> [MATERIAL FOR THIS TASK]
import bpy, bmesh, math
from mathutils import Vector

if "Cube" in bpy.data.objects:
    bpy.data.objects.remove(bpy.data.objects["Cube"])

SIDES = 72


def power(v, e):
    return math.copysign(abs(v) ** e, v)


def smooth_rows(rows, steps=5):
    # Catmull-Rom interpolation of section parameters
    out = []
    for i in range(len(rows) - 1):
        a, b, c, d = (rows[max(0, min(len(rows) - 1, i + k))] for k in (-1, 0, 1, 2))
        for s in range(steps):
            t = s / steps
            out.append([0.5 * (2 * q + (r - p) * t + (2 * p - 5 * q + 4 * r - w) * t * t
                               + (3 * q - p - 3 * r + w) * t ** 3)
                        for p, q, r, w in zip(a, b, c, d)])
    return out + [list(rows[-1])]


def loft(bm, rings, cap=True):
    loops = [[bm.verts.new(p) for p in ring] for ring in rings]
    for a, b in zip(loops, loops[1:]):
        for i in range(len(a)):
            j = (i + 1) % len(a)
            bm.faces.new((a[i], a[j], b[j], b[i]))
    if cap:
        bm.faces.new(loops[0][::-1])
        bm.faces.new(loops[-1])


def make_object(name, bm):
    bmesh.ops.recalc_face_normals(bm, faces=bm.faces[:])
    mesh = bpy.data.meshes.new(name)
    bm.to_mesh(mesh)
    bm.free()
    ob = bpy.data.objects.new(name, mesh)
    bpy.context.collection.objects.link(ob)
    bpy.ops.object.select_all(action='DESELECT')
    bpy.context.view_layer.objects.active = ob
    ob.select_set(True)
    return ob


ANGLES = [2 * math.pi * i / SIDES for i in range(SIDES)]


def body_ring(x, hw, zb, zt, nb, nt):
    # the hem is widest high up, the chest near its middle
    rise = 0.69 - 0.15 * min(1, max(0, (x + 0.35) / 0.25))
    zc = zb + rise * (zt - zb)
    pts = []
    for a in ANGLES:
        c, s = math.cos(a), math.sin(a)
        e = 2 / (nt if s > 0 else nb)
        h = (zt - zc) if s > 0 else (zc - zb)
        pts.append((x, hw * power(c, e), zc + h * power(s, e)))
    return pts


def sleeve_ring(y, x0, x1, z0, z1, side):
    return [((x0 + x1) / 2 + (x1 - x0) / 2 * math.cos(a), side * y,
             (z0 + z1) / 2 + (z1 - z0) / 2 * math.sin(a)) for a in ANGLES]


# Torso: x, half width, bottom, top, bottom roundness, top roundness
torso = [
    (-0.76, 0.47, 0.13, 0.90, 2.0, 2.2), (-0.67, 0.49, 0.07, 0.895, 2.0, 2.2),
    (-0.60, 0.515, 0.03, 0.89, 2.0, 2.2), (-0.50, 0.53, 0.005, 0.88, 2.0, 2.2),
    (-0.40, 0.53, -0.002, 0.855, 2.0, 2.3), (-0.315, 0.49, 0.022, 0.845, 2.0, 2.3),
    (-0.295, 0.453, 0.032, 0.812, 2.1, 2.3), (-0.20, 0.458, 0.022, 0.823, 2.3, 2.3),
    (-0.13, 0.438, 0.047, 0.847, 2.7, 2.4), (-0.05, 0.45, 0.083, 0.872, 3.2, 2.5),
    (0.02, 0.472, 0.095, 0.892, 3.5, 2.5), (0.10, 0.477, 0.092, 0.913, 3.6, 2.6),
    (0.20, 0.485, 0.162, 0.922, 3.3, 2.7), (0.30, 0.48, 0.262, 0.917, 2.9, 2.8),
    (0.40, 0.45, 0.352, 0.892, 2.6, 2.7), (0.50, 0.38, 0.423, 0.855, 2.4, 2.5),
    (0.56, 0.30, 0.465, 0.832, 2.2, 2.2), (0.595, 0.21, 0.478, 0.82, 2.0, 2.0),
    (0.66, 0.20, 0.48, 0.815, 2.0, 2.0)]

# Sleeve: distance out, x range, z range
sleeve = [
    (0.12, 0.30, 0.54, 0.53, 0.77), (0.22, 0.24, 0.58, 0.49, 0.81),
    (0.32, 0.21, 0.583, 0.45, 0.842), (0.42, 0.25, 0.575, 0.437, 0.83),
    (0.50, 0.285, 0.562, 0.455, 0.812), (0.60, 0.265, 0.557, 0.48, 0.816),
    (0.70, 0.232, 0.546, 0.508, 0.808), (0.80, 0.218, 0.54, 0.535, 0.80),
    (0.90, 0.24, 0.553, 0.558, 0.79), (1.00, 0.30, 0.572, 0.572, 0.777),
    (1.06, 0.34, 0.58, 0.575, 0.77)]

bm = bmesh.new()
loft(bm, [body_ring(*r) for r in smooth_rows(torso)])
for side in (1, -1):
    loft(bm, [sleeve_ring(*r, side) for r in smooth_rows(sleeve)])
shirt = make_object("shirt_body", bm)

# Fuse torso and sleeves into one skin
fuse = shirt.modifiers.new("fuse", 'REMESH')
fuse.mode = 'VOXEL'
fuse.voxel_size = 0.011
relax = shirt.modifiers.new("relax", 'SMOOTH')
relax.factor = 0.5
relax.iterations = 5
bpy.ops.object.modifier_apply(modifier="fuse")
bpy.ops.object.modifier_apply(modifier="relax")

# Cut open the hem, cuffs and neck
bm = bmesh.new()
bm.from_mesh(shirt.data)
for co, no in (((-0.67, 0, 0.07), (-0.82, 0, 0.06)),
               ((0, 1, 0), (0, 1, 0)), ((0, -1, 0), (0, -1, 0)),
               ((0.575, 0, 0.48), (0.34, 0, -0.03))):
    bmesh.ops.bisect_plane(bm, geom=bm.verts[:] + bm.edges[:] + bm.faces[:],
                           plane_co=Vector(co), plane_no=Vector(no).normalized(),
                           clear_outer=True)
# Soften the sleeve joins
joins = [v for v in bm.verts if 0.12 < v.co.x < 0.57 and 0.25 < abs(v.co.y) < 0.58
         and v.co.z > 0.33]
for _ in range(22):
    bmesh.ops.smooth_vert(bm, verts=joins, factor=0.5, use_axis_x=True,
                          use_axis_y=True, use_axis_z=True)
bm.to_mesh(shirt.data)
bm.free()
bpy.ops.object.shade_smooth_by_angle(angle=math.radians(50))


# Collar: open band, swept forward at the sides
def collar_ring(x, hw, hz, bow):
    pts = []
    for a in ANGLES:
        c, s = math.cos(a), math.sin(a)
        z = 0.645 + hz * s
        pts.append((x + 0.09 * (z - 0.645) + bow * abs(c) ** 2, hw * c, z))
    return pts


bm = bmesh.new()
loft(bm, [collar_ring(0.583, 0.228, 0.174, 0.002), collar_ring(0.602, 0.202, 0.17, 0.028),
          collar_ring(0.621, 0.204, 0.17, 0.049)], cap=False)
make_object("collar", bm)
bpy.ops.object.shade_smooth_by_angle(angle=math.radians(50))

> [WHAT THIS TASK INVOLVES] Restate the records exactly. Leave nothing out.

> [OUTPUT OF THE EXERCISE]
import bpy, bmesh, math
from mathutils import Vector

if "Cube" in bpy.data.objects:
    bpy.data.objects.remove(bpy.data.objects["Cube"])

SIDES = 72


def power(v, e):
    return math.copysign(abs(v) ** e, v)


def smooth_rows(rows, steps=5):
    # Catmull-Rom interpolation of section parameters
    out = []
    for i in range(len(rows) - 1):
        a, b, c, d = (rows[max(0, min(len(rows) - 1, i + k))] for k in (-1, 0, 1, 2))
        for s in range(steps):
            t = s / steps
            out.append([0.5 * (2 * q + (r - p) * t + (2 * p - 5 * q + 4 * r - w) * t * t
                               + (3 * q - p - 3 * r + w) * t ** 3)
                        for p, q, r, w in zip(a, b, c, d)])
    return out + [list(rows[-1])]


def loft(bm, rings, cap=True):
    loops = [[bm.verts.new(p) for p in ring] for ring in rings]
    for a, b in zip(loops, loops[1:]):
        for i in range(len(a)):
            j = (i + 1) % len(a)
            bm.faces.new((a[i], a[j], b[j], b[i]))
    if cap:
        bm.faces.new(loops[0][::-1])
        bm.faces.new(loops[-1])


def make_object(name, bm):
    bmesh.ops.recalc_face_normals(bm, faces=bm.faces[:])
    mesh = bpy.data.meshes.new(name)
    bm.to_mesh(mesh)
    bm.free()
    ob = bpy.data.objects.new(name, mesh)
    bpy.context.collection.objects.link(ob)
    bpy.ops.object.select_all(action='DESELECT')
    bpy.context.view_layer.objects.active = ob
    ob.select_set(True)
    return ob


ANGLES = [2 * math.pi * i / SIDES for i in range(SIDES)]


def body_ring(x, hw, zb, zt, nb, nt):
    # the hem is widest high up, the chest near its middle
    rise = 0.69 - 0.15 * min(1, max(0, (x + 0.35) / 0.25))
    zc = zb + rise * (zt - zb)
    pts = []
    for a in ANGLES:
        c, s = math.cos(a), math.sin(a)
        e = 2 / (nt if s > 0 else nb)
        h = (zt - zc) if s > 0 else (zc - zb)
        pts.append((x, hw * power(c, e), zc + h * power(s, e)))
    return pts


def sleeve_ring(y, x0, x1, z0, z1, side):
    return [((x0 + x1) / 2 + (x1 - x0) / 2 * math.cos(a), side * y,
             (z0 + z1) / 2 + (z1 - z0) / 2 * math.sin(a)) for a in ANGLES]


# Torso: x, half width, bottom, top, bottom roundness, top roundness
torso = [
    (-0.76, 0.47, 0.13, 0.90, 2.0, 2.2), (-0.67, 0.49, 0.07, 0.895, 2.0, 2.2),
    (-0.60, 0.515, 0.03, 0.89, 2.0, 2.2), (-0.50, 0.53, 0.005, 0.88, 2.0, 2.2),
    (-0.40, 0.53, -0.002, 0.855, 2.0, 2.3), (-0.315, 0.49, 0.022, 0.845, 2.0, 2.3),
    (-0.295, 0.453, 0.032, 0.812, 2.1, 2.3), (-0.20, 0.458, 0.022, 0.823, 2.3, 2.3),
    (-0.13, 0.438, 0.047, 0.847, 2.7, 2.4), (-0.05, 0.45, 0.083, 0.872, 3.2, 2.5),
    (0.02, 0.472, 0.095, 0.892, 3.5, 2.5), (0.10, 0.477, 0.092, 0.913, 3.6, 2.6),
    (0.20, 0.485, 0.162, 0.922, 3.3, 2.7), (0.30, 0.48, 0.262, 0.917, 2.9, 2.8),
    (0.40, 0.45, 0.352, 0.892, 2.6, 2.7), (0.50, 0.38, 0.423, 0.855, 2.4, 2.5),
    (0.56, 0.30, 0.465, 0.832, 2.2, 2.2), (0.595, 0.21, 0.478, 0.82, 2.0, 2.0),
    (0.66, 0.20, 0.48, 0.815, 2.0, 2.0)]

# Sleeve: distance out, x range, z range
sleeve = [
    (0.12, 0.30, 0.54, 0.53, 0.77), (0.22, 0.24, 0.58, 0.49, 0.81),
    (0.32, 0.21, 0.583, 0.45, 0.842), (0.42, 0.25, 0.575, 0.437, 0.83),
    (0.50, 0.285, 0.562, 0.455, 0.812), (0.60, 0.265, 0.557, 0.48, 0.816),
    (0.70, 0.232, 0.546, 0.508, 0.808), (0.80, 0.218, 0.54, 0.535, 0.80),
    (0.90, 0.24, 0.553, 0.558, 0.79), (1.00, 0.30, 0.572, 0.572, 0.777),
    (1.06, 0.34, 0.58, 0.575, 0.77)]

bm = bmesh.new()
loft(bm, [body_ring(*r) for r in smooth_rows(torso)])
for side in (1, -1):
    loft(bm, [sleeve_ring(*r, side) for r in smooth_rows(sleeve)])
shirt = make_object("shirt_body", bm)

# Fuse torso and sleeves into one skin
fuse = shirt.modifiers.new("fuse", 'REMESH')
fuse.mode = 'VOXEL'
fuse.voxel_size = 0.011
relax = shirt.modifiers.new("relax", 'SMOOTH')
relax.factor = 0.5
relax.iterations = 5
bpy.ops.object.modifier_apply(modifier="fuse")
bpy.ops.object.modifier_apply(modifier="relax")

# Cut open the hem, cuffs and neck
bm = bmesh.new()
bm.from_mesh(shirt.data)
for co, no in (((-0.67, 0, 0.07), (-0.82, 0, 0.06)),
               ((0, 1, 0), (0, 1, 0)), ((0, -1, 0), (0, -1, 0)),
               ((0.575, 0, 0.48), (0.34, 0, -0.03))):
    bmesh.ops.bisect_plane(bm, geom=bm.verts[:] + bm.edges[:] + bm.faces[:],
                           plane_co=Vector(co), plane_no=Vector(no).normalized(),
                           clear_outer=True)
# Soften the sleeve joins
joins = [v for v in bm.verts if 0.12 < v.co.x < 0.57 and 0.25 < abs(v.co.y) < 0.58
         and v.co.z > 0.33]
for _ in range(22):
    bmesh.ops.smooth_vert(bm, verts=joins, factor=0.5, use_axis_x=True,
                          use_axis_y=True, use_axis_z=True)
bm.to_mesh(shirt.data)
bm.free()
bpy.ops.object.shade_smooth_by_angle(angle=math.radians(50))


# Collar: open band, swept forward at the sides
def collar_ring(x, hw, hz, bow):
    pts = []
    for a in ANGLES:
        c, s = math.cos(a), math.sin(a)
        z = 0.645 + hz * s
        pts.append((x + 0.09 * (z - 0.645) + bow * abs(c) ** 2, hw * c, z))
    return pts


bm = bmesh.new()
loft(bm, [collar_ring(0.583, 0.228, 0.174, 0.002), collar_ring(0.602, 0.202, 0.17, 0.028),
          collar_ring(0.621, 0.204, 0.17, 0.049)], cap=False)
make_object("collar", bm)
bpy.ops.object.shade_smooth_by_angle(angle=math.radians(50))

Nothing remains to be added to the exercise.